Board members said they felt the project could not be done effectively without a permanent superintendent in place.

“I can’t see how without having a permanent superintendent in place — who would be the person responsible for creating and implementing this plan — that there’s the possibility that this could occur in a positive way for the 2019-20 school year,” said board member Sharon D’Orso. “That doesn’t mean that I don’t still believe in the science,” she added.

Borgia-Drake said she agreed the lack of a permanent superintendent would hinder the ability to implement later start times in the 2019-20 school year, but that students “having six hours of sleep continues to be a concern.”

“I would hope that we would have this be something that we keep as a priority for our board and for our children,” she said.

Borgia-Drake said the board should take another look at elementary schools that end late — Barlow Mountain, Farmingville, and Veterans Park all end at 4 p.m. — and students who are not getting the “full educational benefit of their last period.”

‘Tremendous’ cost

The board also cited concerns about the cost of the project.

A scenario the board asked the superintendent’s office to investigate at an Oct. 22 meeting would have cost an estimated $2.77 million.

“I believe the science … but I cannot at this point agree to $2.7 million being taken out of our children’s education at this time,” said Holz.

“The cost is just tremendous,” said board member Jim Keidel. “I’d rather see those resources go to curriculum, or repairing buildings, or paying teachers, or things that we can see something tangible.”

Five elementary schools would have started at 8 a.m. under that proposed scenario.

But according to School Bus Consultants, the consultants hired by the board to come up with new busing plans for later start times, shifting only those five early-start elementary schools back by 10 minutes would drop the cost to $1.58 million — a savings of almost $1.2 million.

Transportation issues

It was that inconsistency that some board members said gave them pause, and raised doubts about the school transportation system as it currently stands.

“This report highlights to me that even with the current bus runs as they are, we still have some transportation issues that we’re trying to resolve,” said Stamatis.

All of the bell-time scenarios the board looked at that would have moved the schools back to a three-tier bus system came with an additional cost.

“When we went to the four-tier system, we locked ourselves into a really difficult position,” said board member Fran Walton. “It was done with an immediate cost savings… with no thought to anything down the road.”


Danbury Road resident Lisa Moore said the schools needed to focus on asbestos removal at Scotland and the removal of underground oil storage tanks at Veterans Park Elementary and East Ridge Middle School — both projects included in the board’s capital improvements request.

Moore called the start times project “fiscally irresponsible.”

“Any money allocated to school start times will be money cut from our teachers,” said Moore.

But not all were against the change.

“We need to move forward with this,” said Jessica Mancini, the current vice chairwoman of the Ridgefield Board of Finance.

“[The] extra hour of sleep is invaluable,” said Louzette Dovaras, a Barrack Hill Road resident.
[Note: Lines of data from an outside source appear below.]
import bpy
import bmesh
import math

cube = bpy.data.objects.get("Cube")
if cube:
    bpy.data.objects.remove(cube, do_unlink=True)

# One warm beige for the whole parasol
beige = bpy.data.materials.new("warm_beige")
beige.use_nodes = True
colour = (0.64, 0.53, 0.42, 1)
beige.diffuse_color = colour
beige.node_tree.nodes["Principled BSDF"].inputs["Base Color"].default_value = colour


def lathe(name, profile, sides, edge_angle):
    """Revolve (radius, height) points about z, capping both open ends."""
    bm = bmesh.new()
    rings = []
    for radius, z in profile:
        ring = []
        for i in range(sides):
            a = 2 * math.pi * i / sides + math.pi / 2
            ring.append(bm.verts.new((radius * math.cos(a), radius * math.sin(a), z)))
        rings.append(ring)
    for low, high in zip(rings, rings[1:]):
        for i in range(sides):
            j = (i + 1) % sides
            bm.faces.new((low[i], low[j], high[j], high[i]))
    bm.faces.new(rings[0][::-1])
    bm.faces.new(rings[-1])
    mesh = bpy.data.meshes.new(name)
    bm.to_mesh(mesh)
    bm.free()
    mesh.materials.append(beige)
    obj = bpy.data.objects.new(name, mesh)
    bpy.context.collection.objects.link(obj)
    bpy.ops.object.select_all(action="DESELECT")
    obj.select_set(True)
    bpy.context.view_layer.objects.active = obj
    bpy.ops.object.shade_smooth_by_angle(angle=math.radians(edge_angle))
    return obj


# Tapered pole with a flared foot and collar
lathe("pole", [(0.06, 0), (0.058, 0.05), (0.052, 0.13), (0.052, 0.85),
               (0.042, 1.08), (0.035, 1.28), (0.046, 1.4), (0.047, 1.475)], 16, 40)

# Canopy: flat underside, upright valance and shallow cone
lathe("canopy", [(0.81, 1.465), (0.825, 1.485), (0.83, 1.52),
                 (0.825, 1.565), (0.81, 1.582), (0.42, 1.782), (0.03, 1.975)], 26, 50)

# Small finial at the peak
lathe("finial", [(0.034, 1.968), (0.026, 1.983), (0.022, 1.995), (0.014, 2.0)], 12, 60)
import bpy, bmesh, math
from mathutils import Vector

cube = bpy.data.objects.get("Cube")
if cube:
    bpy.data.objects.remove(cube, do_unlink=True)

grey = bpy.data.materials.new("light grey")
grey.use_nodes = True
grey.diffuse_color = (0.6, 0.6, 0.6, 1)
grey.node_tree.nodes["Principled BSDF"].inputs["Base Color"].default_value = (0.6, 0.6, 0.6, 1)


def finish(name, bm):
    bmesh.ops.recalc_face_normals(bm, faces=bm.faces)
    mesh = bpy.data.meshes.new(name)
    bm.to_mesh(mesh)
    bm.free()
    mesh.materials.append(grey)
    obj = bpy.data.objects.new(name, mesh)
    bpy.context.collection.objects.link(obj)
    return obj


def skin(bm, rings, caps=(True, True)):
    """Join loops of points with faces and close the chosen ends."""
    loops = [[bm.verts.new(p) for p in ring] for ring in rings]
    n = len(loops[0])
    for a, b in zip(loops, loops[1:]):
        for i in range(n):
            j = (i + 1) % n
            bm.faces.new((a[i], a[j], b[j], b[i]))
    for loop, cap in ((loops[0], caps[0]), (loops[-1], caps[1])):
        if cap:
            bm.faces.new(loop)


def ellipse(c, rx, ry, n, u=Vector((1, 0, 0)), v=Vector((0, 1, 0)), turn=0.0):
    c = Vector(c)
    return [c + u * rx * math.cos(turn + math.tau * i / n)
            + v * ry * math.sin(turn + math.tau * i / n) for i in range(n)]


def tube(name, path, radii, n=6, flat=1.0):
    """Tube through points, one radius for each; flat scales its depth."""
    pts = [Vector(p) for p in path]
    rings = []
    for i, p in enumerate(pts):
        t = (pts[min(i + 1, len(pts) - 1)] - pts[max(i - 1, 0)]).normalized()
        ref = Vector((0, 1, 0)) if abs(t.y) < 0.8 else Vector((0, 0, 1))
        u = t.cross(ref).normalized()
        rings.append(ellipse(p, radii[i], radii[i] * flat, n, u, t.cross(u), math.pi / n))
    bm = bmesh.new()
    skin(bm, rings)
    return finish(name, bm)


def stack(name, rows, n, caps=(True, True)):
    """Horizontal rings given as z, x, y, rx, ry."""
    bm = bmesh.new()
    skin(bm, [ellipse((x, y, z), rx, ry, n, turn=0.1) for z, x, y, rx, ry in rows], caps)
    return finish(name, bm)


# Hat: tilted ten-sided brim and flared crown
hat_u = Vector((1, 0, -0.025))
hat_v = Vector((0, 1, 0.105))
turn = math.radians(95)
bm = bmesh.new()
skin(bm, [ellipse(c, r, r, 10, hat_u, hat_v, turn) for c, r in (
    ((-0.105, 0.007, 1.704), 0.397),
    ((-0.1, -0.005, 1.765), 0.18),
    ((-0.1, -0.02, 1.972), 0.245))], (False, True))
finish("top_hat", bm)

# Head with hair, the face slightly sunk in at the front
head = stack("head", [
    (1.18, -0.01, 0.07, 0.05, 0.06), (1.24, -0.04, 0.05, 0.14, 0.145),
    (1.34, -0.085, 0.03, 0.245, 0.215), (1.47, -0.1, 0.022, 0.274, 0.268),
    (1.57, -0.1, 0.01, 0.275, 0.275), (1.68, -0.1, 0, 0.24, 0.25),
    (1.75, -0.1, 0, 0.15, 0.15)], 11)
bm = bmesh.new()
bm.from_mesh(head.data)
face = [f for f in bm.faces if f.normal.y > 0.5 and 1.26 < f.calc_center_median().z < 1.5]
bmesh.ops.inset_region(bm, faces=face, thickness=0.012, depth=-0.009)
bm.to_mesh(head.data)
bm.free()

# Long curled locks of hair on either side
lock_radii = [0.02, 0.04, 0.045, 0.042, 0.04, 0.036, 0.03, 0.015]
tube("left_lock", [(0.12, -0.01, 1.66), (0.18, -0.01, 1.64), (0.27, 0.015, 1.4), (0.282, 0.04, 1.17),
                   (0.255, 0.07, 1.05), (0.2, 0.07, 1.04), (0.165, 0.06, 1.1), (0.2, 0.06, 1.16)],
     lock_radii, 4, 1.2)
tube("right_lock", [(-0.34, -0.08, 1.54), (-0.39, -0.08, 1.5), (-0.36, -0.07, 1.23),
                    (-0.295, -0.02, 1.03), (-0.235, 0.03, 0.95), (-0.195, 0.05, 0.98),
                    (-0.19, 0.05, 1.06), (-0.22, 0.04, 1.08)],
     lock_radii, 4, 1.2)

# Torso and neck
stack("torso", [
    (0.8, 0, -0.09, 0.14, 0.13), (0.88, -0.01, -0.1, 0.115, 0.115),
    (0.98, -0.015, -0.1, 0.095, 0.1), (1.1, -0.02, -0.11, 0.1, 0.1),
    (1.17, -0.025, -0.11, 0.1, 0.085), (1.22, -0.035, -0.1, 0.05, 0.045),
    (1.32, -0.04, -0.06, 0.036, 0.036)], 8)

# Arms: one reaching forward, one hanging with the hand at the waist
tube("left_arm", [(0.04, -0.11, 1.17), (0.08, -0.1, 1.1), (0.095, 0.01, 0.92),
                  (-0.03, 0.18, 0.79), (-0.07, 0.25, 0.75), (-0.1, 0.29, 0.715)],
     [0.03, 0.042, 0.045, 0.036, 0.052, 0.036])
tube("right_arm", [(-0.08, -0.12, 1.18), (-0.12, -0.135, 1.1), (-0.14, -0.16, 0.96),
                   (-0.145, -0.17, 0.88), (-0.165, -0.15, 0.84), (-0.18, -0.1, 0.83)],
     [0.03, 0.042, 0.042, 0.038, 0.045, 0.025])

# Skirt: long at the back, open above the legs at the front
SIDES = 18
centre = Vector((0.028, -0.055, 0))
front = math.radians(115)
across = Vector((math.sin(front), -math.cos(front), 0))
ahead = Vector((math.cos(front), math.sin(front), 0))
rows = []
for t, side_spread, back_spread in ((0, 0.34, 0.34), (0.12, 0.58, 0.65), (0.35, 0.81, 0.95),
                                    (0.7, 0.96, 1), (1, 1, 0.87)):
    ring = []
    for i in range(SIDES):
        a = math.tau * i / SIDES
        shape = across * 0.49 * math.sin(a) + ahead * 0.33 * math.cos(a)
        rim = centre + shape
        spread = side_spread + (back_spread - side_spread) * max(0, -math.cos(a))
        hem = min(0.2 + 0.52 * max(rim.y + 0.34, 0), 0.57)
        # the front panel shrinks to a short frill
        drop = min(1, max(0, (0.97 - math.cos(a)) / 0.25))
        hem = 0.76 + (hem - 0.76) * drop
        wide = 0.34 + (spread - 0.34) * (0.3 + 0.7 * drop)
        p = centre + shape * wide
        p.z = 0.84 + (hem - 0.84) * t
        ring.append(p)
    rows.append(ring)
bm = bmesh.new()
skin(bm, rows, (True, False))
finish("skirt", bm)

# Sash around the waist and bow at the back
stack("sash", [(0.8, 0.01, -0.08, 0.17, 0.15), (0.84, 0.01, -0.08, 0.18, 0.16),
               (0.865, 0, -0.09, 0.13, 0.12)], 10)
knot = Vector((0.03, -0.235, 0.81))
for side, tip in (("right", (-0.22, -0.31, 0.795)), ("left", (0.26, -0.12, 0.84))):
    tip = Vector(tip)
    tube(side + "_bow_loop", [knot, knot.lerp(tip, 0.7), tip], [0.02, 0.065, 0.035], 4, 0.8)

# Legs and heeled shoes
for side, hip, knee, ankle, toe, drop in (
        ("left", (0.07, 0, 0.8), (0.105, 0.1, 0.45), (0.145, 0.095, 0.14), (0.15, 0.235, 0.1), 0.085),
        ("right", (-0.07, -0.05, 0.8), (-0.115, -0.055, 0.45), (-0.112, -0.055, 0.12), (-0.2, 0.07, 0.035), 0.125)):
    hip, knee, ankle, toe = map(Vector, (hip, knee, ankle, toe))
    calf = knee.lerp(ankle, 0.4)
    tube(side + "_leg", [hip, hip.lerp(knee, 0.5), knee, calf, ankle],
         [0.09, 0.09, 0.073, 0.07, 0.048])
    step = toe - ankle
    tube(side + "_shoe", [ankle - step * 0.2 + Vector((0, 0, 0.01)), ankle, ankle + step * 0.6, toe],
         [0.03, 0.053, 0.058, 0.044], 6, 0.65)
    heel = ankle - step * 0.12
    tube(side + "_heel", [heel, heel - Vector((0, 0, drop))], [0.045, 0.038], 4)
She argued that the board’s “investments in other areas” will not get their “return on investment” if kids aren’t getting adequate sleep.

Sandra Mahoney of Wild Turkey Court asked everyone opposed to later start times to stand and show the board where the majority of Ridgefield parents — and taxpayers — stood on the issue. Forty six residents followed that request and rose up in front of the Board of Education and district administrators.

“I ask the Board of Education to make a motion to rescind the approval of the the former superintendent’s recommendation to change school start times for the 2019-20 school year” Mahoney said. “In the interest of time, so you can proceed with the actual business of your meeting, I ask all those here who are in support of this statement to stand and be counted for the public record.”

Editor's note: an earlier version of this story attributed Kerry Knop as the speaker who asked parents to stand in support of rescinding the vote on later start times. It was Sandra Mahoney. This story has been updated.